Document images with source code:
+++
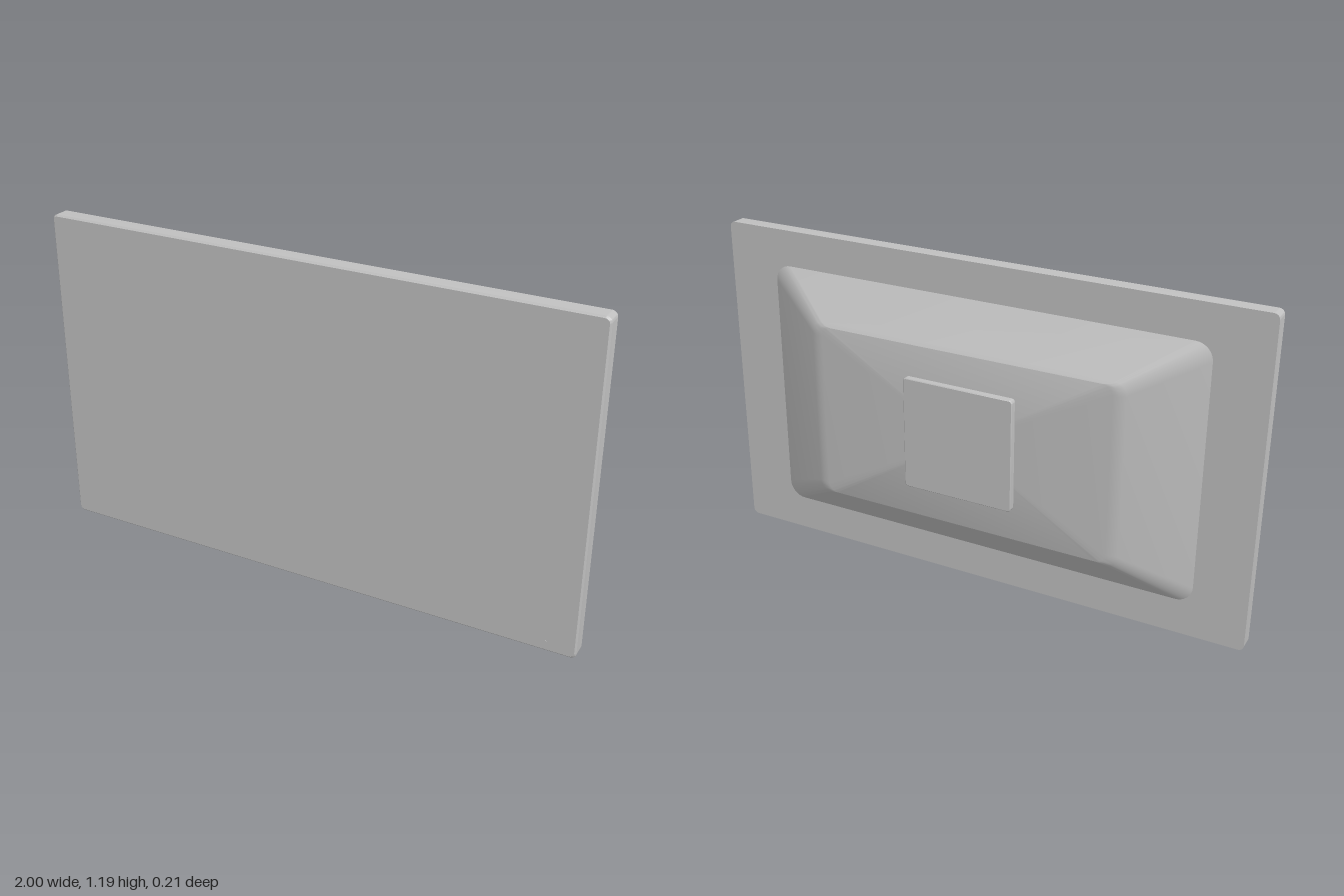
import * as THREE from 'three';
import { toCreasedNormals } from 'three/addons/utils/BufferGeometryUtils.js';

const CENTRE_Y = 0.595;
const CORNER_STEPS = 8;

// Rounded rectangle around the screen centre, counter-clockwise seen from +z
function ring([halfW, halfH, radius, z]) {
  const points = [];
  const corners = [[1, 1], [-1, 1], [-1, -1], [1, -1]];
  corners.forEach(([sx, sy], c) => {
    for (let i = 0; i <= CORNER_STEPS; i++) {
      const a = (c + i / CORNER_STEPS) * Math.PI / 2;
      points.push([
        sx * (halfW - radius) + radius * Math.cos(a),
        CENTRE_Y + sy * (halfH - radius) + radius * Math.sin(a),
        z,
      ]);
    }
  });
  return points;
}

// Closed solid through sections [halfWidth, halfHeight, cornerRadius, z], back to front
function loft(sections) {
  const rings = sections.map(ring);
  const n = rings[0].length;
  const last = rings.length - 1;
  const back = [0, CENTRE_Y, sections[0][3]];
  const front = [0, CENTRE_Y, sections[last][3]];
  const pos = [];
  const tri = (a, b, c) => pos.push(...a, ...b, ...c);
  for (let i = 0; i < n; i++) {
    const j = (i + 1) % n;
    for (let k = 0; k < last; k++) {
      const a = rings[k], b = rings[k + 1];
      tri(a[i], a[j], b[j]);
      tri(a[i], b[j], b[i]);
    }
    tri(back, rings[0][j], rings[0][i]);
    tri(front, rings[last][i], rings[last][j]);
  }
  const geometry = new THREE.BufferGeometry();
  geometry.setAttribute('position', new THREE.Float32BufferAttribute(pos, 3));
  return toCreasedNormals(geometry, 0.5);
}

export function createModel() {
  const group = new THREE.Group();
  const grey = new THREE.MeshStandardMaterial({ color: 0xc0c0c0 });
  grey.name = 'grey';

  const add = (name, geometry) => {
    const mesh = new THREE.Mesh(geometry, grey);
    mesh.name = name;
    group.add(mesh);
    return mesh;
  };

  // Flat screen slab with a fine bevel around the front
  add('screenPanel', loft([
    [1, 0.595, 0.02, 0.045],
    [1, 0.595, 0.02, 0.097],
    [0.994, 0.589, 0.016, 0.103],
  ]));

  // Tapered rear housing, its side edges softly rounded into the back
  add('rearHousing', loft([
    [0.54, 0.32, 0.035, -0.083],
    [0.562, 0.323, 0.038, -0.0805],
    [0.584, 0.331, 0.042, -0.073],
    [0.81, 0.465, 0.06, 0.045],
  ]));

  // Square mounting plate
  add('mountPlate', loft([
    [0.202, 0.202, 0.009, -0.105],
    [0.205, 0.205, 0.012, -0.102],
    [0.205, 0.205, 0.012, -0.08],
  ]));

  // Tiny power indicator in the lower corner
  const light = add('powerIndicator', new THREE.CylinderGeometry(0.005, 0.005, 0.004, 16));
  light.rotation.x = Math.PI / 2;
  light.position.set(0.895, 0.036, 0.103);

  return group;
}
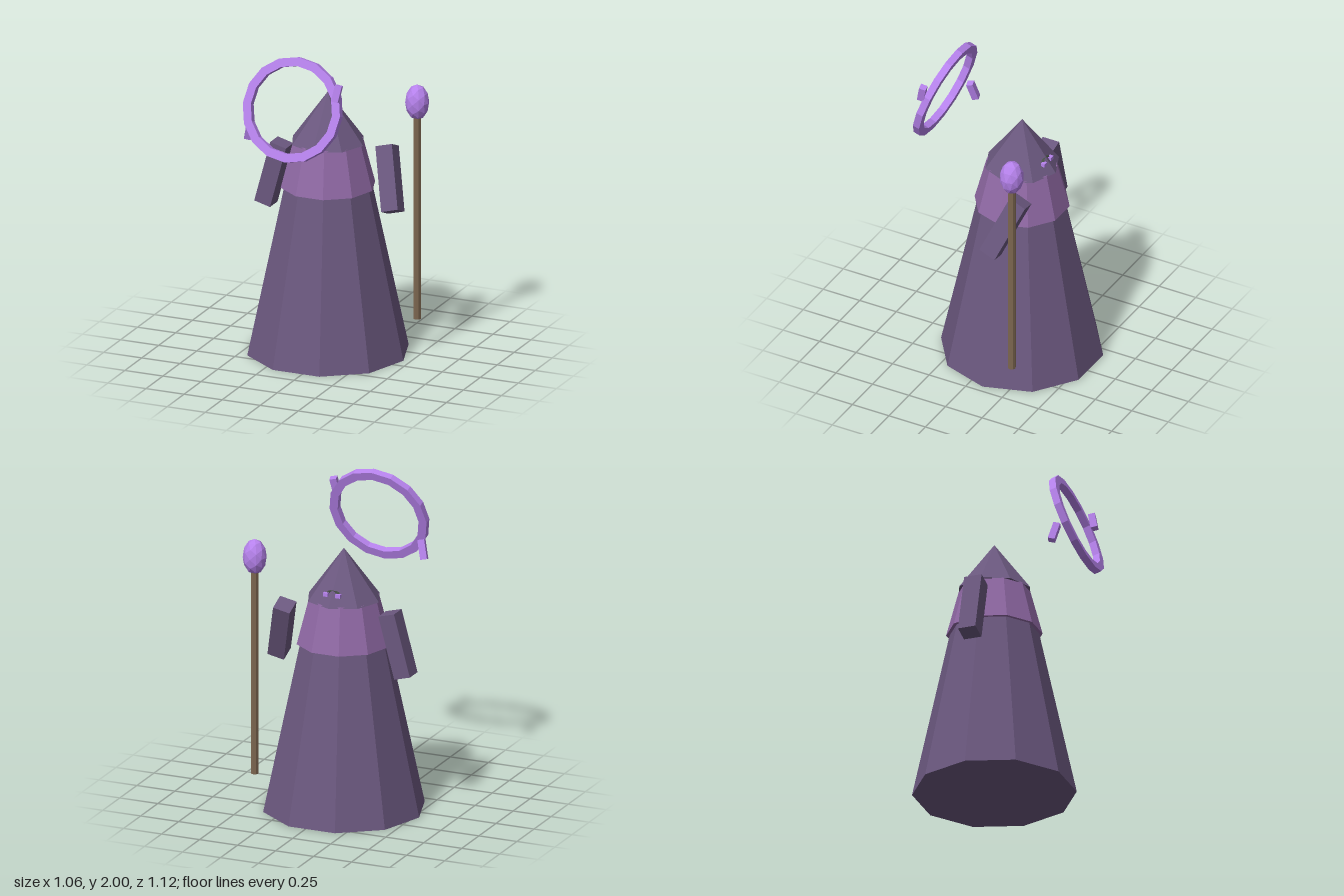
import * as THREE from 'three';

const paint = (color) => new THREE.MeshStandardMaterial({ color, flatShading: true });

export function createModel() {
  const model = new THREE.Group();
  model.name = 'robedFigure';

  const cloth = paint(0x6b587f);
  const mantleCloth = paint(0x9069a5);
  const glow = paint(0xb682ec);
  const wood = paint(0x7d6750);
  const dark = paint(0x465046);

  const add = (name, geometry, material, position, rotation = [0, 0, 0]) => {
    const mesh = new THREE.Mesh(geometry, material);
    mesh.name = name;
    mesh.position.set(...position);
    mesh.rotation.set(...rotation);
    model.add(mesh);
    return mesh;
  };

  // Stacked robe, mantle and pointed hood share one axis
  const X = -0.04, Z = -0.09;
  const tier = (name, rTop, rBottom, y0, y1, sides, material) =>
    add(name, new THREE.CylinderGeometry(rTop, rBottom, y1 - y0, sides), material,
      [X, (y0 + y1) / 2, Z], [0, Math.PI / 2, 0]);
  tier('robe', 0.265, 0.495, 0, 1.07, 10, cloth);
  tier('mantle', 0.215, 0.29, 1.05, 1.335, 10, mantleCloth);
  add('hood', new THREE.ConeGeometry(0.23, 0.315, 8), cloth, [X, 1.485, Z]);

  // Face on the back slope of the hood: two eyes under a dark brow arch
  for (const side of [-1, 1]) {
    add('eye', new THREE.BoxGeometry(0.032, 0.022, 0.025), glow, [X + side * 0.04, 1.395, -0.262]);
  }
  add('brow', new THREE.TorusGeometry(0.042, 0.012, 4, 8, Math.PI), dark, [X, 1.378, -0.262], [0.5, 0, 0]);

  // Sleeves
  const sleeve = new THREE.BoxGeometry(0.107, 0.4, 0.112);
  add('rightArm', sleeve, cloth, [-0.396, 1.08, -0.092], [0, 0, -0.265]);
  add('leftArm', sleeve, cloth, [0.328, 1.11, -0.178], [-0.4, 0, 0.265]);

  // Staff with a faceted orb
  add('staff', new THREE.CylinderGeometry(0.025, 0.025, 1.3, 8), wood, [0.456, 0.855, -0.292]);
  add('staffOrb', new THREE.IcosahedronGeometry(0.073, 1), glow, [0.456, 1.58, -0.292])
    .scale.set(1, 1.53, 1);

  // Floating ring of rectangular section, leaning back
  const inner = 0.266, outer = 0.319, half = 0.022;
  const section = [[inner, -half], [outer, -half], [outer, half], [inner, half], [inner, -half]]
    .map(([r, y]) => new THREE.Vector2(r, y));
  add('ring', new THREE.LatheGeometry(section, 16), glow, [-0.037, 1.692, 0.436], [1.255, 0, 0]);

  // Small shards hovering by the ring
  add('upperShard', new THREE.BoxGeometry(0.042, 0.102, 0.042), glow, [0.252, 1.835, 0.433], [-0.2, 0.2, -0.16]);
  add('lowerShard', new THREE.BoxGeometry(0.042, 0.12, 0.042), glow, [-0.335, 1.516, 0.408], [0.27, 0.2, -0.26]);

  return model;
}
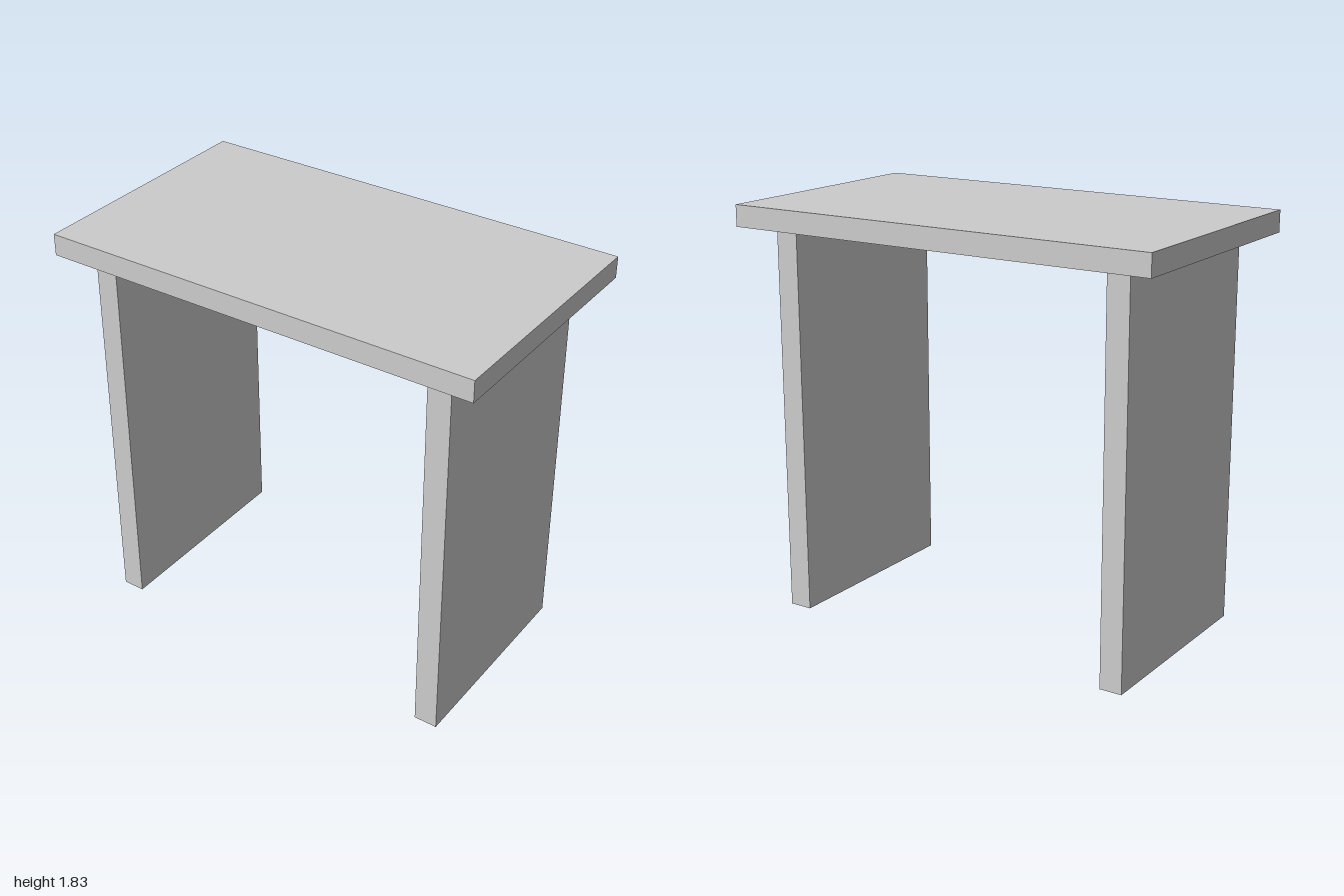
import * as THREE from 'three';

const material = new THREE.MeshStandardMaterial({ color: 0xcccccc, flatShading: true });

// Box given by its extents along x and y, centred on z = 0
function slab(name, x0, x1, y0, y1, depth) {
  const mesh = new THREE.Mesh(new THREE.BoxGeometry(x1 - x0, y1 - y0, depth), material);
  mesh.position.set((x0 + x1) / 2, (y0 + y1) / 2, 0);
  mesh.name = name;
  return mesh;
}

export function createModel() {
  const table = new THREE.Group();
  table.name = 'table';
  const underside = 1.738;

  // Overhanging top board
  table.add(slab('tableTop', -1, 1, underside, 1.834, 1.136));

  // Panel legs, the left one set slightly further in
  table.add(slab('rightLeg', -0.863, -0.762, 0, underside, 0.947));
  table.add(slab('leftLeg', 0.751, 0.856, 0, underside, 0.947));

  return table;
}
+++
▸ **What you should do**
Once the pictures are set aside, reproduce the records in full and exactly.

▸ **Exercise answer**
import * as THREE from 'three';
import { toCreasedNormals } from 'three/addons/utils/BufferGeometryUtils.js';

const CENTRE_Y = 0.595;
const CORNER_STEPS = 8;

// Rounded rectangle around the screen centre, counter-clockwise seen from +z
function ring([halfW, halfH, radius, z]) {
  const points = [];
  const corners = [[1, 1], [-1, 1], [-1, -1], [1, -1]];
  corners.forEach(([sx, sy], c) => {
    for (let i = 0; i <= CORNER_STEPS; i++) {
      const a = (c + i / CORNER_STEPS) * Math.PI / 2;
      points.push([
        sx * (halfW - radius) + radius * Math.cos(a),
        CENTRE_Y + sy * (halfH - radius) + radius * Math.sin(a),
        z,
      ]);
    }
  });
  return points;
}

// Closed solid through sections [halfWidth, halfHeight, cornerRadius, z], back to front
function loft(sections) {
  const rings = sections.map(ring);
  const n = rings[0].length;
  const last = rings.length - 1;
  const back = [0, CENTRE_Y, sections[0][3]];
  const front = [0, CENTRE_Y, sections[last][3]];
  const pos = [];
  const tri = (a, b, c) => pos.push(...a, ...b, ...c);
  for (let i = 0; i < n; i++) {
    const j = (i + 1) % n;
    for (let k = 0; k < last; k++) {
      const a = rings[k], b = rings[k + 1];
      tri(a[i], a[j], b[j]);
      tri(a[i], b[j], b[i]);
    }
    tri(back, rings[0][j], rings[0][i]);
    tri(front, rings[last][i], rings[last][j]);
  }
  const geometry = new THREE.BufferGeometry();
  geometry.setAttribute('position', new THREE.Float32BufferAttribute(pos, 3));
  return toCreasedNormals(geometry, 0.5);
}

export function createModel() {
  const group = new THREE.Group();
  const grey = new THREE.MeshStandardMaterial({ color: 0xc0c0c0 });
  grey.name = 'grey';

  const add = (name, geometry) => {
    const mesh = new THREE.Mesh(geometry, grey);
    mesh.name = name;
    group.add(mesh);
    return mesh;
  };

  // Flat screen slab with a fine bevel around the front
  add('screenPanel', loft([
    [1, 0.595, 0.02, 0.045],
    [1, 0.595, 0.02, 0.097],
    [0.994, 0.589, 0.016, 0.103],
  ]));

  // Tapered rear housing, its side edges softly rounded into the back
  add('rearHousing', loft([
    [0.54, 0.32, 0.035, -0.083],
    [0.562, 0.323, 0.038, -0.0805],
    [0.584, 0.331, 0.042, -0.073],
    [0.81, 0.465, 0.06, 0.045],
  ]));

  // Square mounting plate
  add('mountPlate', loft([
    [0.202, 0.202, 0.009, -0.105],
    [0.205, 0.205, 0.012, -0.102],
    [0.205, 0.205, 0.012, -0.08],
  ]));

  // Tiny power indicator in the lower corner
  const light = add('powerIndicator', new THREE.CylinderGeometry(0.005, 0.005, 0.004, 16));
  light.rotation.x = Math.PI / 2;
  light.position.set(0.895, 0.036, 0.103);

  return group;
}
import * as THREE from 'three';

const paint = (color) => new THREE.MeshStandardMaterial({ color, flatShading: true });

export function createModel() {
  const model = new THREE.Group();
  model.name = 'robedFigure';

  const cloth = paint(0x6b587f);
  const mantleCloth = paint(0x9069a5);
  const glow = paint(0xb682ec);
  const wood = paint(0x7d6750);
  const dark = paint(0x465046);

  const add = (name, geometry, material, position, rotation = [0, 0, 0]) => {
    const mesh = new THREE.Mesh(geometry, material);
    mesh.name = name;
    mesh.position.set(...position);
    mesh.rotation.set(...rotation);
    model.add(mesh);
    return mesh;
  };

  // Stacked robe, mantle and pointed hood share one axis
  const X = -0.04, Z = -0.09;
  const tier = (name, rTop, rBottom, y0, y1, sides, material) =>
    add(name, new THREE.CylinderGeometry(rTop, rBottom, y1 - y0, sides), material,
      [X, (y0 + y1) / 2, Z], [0, Math.PI / 2, 0]);
  tier('robe', 0.265, 0.495, 0, 1.07, 10, cloth);
  tier('mantle', 0.215, 0.29, 1.05, 1.335, 10, mantleCloth);
  add('hood', new THREE.ConeGeometry(0.23, 0.315, 8), cloth, [X, 1.485, Z]);

  // Face on the back slope of the hood: two eyes under a dark brow arch
  for (const side of [-1, 1]) {
    add('eye', new THREE.BoxGeometry(0.032, 0.022, 0.025), glow, [X + side * 0.04, 1.395, -0.262]);
  }
  add('brow', new THREE.TorusGeometry(0.042, 0.012, 4, 8, Math.PI), dark, [X, 1.378, -0.262], [0.5, 0, 0]);

  // Sleeves
  const sleeve = new THREE.BoxGeometry(0.107, 0.4, 0.112);
  add('rightArm', sleeve, cloth, [-0.396, 1.08, -0.092], [0, 0, -0.265]);
  add('leftArm', sleeve, cloth, [0.328, 1.11, -0.178], [-0.4, 0, 0.265]);

  // Staff with a faceted orb
  add('staff', new THREE.CylinderGeometry(0.025, 0.025, 1.3, 8), wood, [0.456, 0.855, -0.292]);
  add('staffOrb', new THREE.IcosahedronGeometry(0.073, 1), glow, [0.456, 1.58, -0.292])
    .scale.set(1, 1.53, 1);

  // Floating ring of rectangular section, leaning back
  const inner = 0.266, outer = 0.319, half = 0.022;
  const section = [[inner, -half], [outer, -half], [outer, half], [inner, half], [inner, -half]]
    .map(([r, y]) => new THREE.Vector2(r, y));
  add('ring', new THREE.LatheGeometry(section, 16), glow, [-0.037, 1.692, 0.436], [1.255, 0, 0]);

  // Small shards hovering by the ring
  add('upperShard', new THREE.BoxGeometry(0.042, 0.102, 0.042), glow, [0.252, 1.835, 0.433], [-0.2, 0.2, -0.16]);
  add('lowerShard', new THREE.BoxGeometry(0.042, 0.12, 0.042), glow, [-0.335, 1.516, 0.408], [0.27, 0.2, -0.26]);

  return model;
}
import * as THREE from 'three';

const material = new THREE.MeshStandardMaterial({ color: 0xcccccc, flatShading: true });

// Box given by its extents along x and y, centred on z = 0
function slab(name, x0, x1, y0, y1, depth) {
  const mesh = new THREE.Mesh(new THREE.BoxGeometry(x1 - x0, y1 - y0, depth), material);
  mesh.position.set((x0 + x1) / 2, (y0 + y1) / 2, 0);
  mesh.name = name;
  return mesh;
}

export function createModel() {
  const table = new THREE.Group();
  table.name = 'table';
  const underside = 1.738;

  // Overhanging top board
  table.add(slab('tableTop', -1, 1, underside, 1.834, 1.136));

  // Panel legs, the left one set slightly further in
  table.add(slab('rightLeg', -0.863, -0.762, 0, underside, 0.947));
  table.add(slab('leftLeg', 0.751, 0.856, 0, underside, 0.947));

  return table;
}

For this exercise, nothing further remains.